[¶7] We have also held due process is required throughout the restraining order proceedings. Meier, 2007 ND 18, ¶ 15, 726 N.W.2d 852; Wetzel, 2005 ND 190, ¶ 23, 705 N.W.2d 836. At the hearing, the petitioner must prove the allegations in the petition through sworn testimony. Meier, at ¶ 15. "In order to comport with due process, a fair hearing requires reasonable notice or opportunity to know of the claims of opposing parties, along with the opportunity to rebut those claims." Id. Due process also requires a fair hearing, which prevents defects in the hearing process that might lead to a denial of justice. See Gullickson v. Kline, 2004 ND 76, ¶ 22, 678 N.W.2d 138. The district court appropriately limited the testimony to the dates alleged in the petition. See id. at ¶ 12 (holding the respondent's due process rights were violated by allowing the petitioner to raise new issues at the disorderly conduct restraining order hearing).
[¶8] Holbach argues the district court abused its discretion in allowing Dixon to appear by IVN and had improper ex parte contact with Dixon's counsel to arrange its use. We conclude any error in allowing Dixon to appear by IVN was harmless.
[¶9] When a party wishes to use IVN, the party must first provide notice to all other parties and obtain approval from the district court. N.D. Sup. Ct. Admin. R. 52, § 2(B). The court can, however, authorize a party to appear by IVN on its own motion. Id. at § 2(A). Here, Dixon sought to appear by IVN. She communicated her request to a third party at the Domestic Violence Crisis Center, who then communicated Dixon's request to the court. There is no indication in the record that Holbach received prior notice of Dixon's request to use IVN. Based on the communication from the Domestic Violence Crisis Center, the judge determined that it would be appropriate for Dixon to appear by IVN.
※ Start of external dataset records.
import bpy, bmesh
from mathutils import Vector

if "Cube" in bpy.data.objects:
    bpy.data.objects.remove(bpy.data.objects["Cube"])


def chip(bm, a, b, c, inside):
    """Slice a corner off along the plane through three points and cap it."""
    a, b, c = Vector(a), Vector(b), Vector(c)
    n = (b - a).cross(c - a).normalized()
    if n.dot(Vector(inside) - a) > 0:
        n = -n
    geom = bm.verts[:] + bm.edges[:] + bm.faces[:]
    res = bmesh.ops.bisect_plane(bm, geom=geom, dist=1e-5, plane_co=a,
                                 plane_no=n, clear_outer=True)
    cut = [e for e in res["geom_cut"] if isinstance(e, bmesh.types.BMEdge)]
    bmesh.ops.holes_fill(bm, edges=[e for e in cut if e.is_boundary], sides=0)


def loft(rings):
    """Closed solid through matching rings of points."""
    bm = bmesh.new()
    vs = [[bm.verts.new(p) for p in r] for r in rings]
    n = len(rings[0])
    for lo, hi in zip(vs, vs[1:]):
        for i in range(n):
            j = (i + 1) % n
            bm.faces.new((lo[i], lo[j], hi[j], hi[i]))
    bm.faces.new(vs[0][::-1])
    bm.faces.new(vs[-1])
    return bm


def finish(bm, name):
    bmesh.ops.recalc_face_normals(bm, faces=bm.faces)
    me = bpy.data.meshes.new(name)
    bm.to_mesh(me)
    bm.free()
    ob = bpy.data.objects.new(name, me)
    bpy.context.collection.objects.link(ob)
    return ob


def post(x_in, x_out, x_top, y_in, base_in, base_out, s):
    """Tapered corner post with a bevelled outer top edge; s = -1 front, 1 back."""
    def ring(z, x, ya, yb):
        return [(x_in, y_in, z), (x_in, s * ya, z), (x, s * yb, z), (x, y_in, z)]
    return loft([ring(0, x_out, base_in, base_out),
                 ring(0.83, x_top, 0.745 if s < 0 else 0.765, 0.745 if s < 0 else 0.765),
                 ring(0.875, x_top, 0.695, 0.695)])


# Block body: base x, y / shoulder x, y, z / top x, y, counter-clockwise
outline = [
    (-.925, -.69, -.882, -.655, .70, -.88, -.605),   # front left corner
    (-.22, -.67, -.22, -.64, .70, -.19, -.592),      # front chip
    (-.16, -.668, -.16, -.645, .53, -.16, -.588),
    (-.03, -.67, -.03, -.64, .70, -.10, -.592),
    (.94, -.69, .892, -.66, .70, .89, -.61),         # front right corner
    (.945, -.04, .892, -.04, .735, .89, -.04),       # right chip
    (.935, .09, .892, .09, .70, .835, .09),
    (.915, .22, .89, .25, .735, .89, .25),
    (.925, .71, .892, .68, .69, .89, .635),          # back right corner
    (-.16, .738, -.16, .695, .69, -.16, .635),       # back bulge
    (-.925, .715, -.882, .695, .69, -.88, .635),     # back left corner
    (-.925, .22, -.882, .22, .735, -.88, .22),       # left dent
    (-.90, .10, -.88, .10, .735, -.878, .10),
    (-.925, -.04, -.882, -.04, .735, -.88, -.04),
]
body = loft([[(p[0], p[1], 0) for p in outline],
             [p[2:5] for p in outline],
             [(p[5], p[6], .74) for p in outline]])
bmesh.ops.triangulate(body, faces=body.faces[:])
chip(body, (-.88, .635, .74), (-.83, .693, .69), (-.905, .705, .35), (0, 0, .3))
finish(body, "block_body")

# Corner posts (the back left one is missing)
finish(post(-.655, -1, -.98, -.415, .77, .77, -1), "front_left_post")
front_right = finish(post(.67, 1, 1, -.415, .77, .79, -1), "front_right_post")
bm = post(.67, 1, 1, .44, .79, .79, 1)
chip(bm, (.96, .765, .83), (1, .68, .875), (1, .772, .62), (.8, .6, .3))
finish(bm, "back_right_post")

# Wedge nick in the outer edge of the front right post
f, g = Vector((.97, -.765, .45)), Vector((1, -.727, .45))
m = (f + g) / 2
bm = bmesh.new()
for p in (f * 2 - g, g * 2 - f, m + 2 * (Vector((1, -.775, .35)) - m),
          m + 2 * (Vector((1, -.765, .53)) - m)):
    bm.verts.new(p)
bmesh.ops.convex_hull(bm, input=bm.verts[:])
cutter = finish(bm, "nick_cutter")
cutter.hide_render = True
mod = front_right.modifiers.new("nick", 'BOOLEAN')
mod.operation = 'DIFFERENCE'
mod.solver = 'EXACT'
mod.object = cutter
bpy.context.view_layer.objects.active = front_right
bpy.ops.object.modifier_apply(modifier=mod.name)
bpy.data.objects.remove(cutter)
[¶10] Failure to give notice violated N.D. Sup. Ct. Admin. R. 52(2)(B), but we conclude Dixon's appearance by IVN could not change the result of the proceeding. Holbach presented absolutely no evidence that Dixon engaged in a specific act constituting disorderly conduct during the dates alleged in the petition. See N.D.C.C. § 12.1-31.2-01(3) (requiring a petition to contain sufficient facts to allege a specific instance of disorderly conduct). Holbach's petition contained mere generalities, complaining that Dixon had "a long history of unbecoming conduct towards [him]," including threats, obscene letters, and stalking behavior. Holbach failed to present any evidence to support his generalities, which is insufficient to establish reasonable grounds for a restraining order. Holbach failed to show "the facts and circumstances presented . . . [were] sufficient to warrant a person of reasonable caution to believe that acts constituting disorderly conduct have been committed." Wetzel, 2005 ND 190, ¶ 17, 705 N.W.2d 836 (quoting Wishnatsky, 1997 ND 35, ¶ 14, 560 N.W.2d 878). As a matter of law, Holbach failed to meet his burden. Therefore, any error in allowing Dixon to appear by IVN was harmless.
[¶11] We conclude the district court's use of IVN was harmless error. We have considered Holbach's remaining issues and arguments. We hold they are without merit, unnecessary to our decision, or not properly before this Court. The district court's order dismissing the temporary disorderly conduct restraining order is affirmed.
|[¶12]||Carol Ronning Kapsner|
Mary Muehlen Maring
Dale V. Sandstrom
Daniel J. Crothers
Gerald W. VandeWalle, C.J.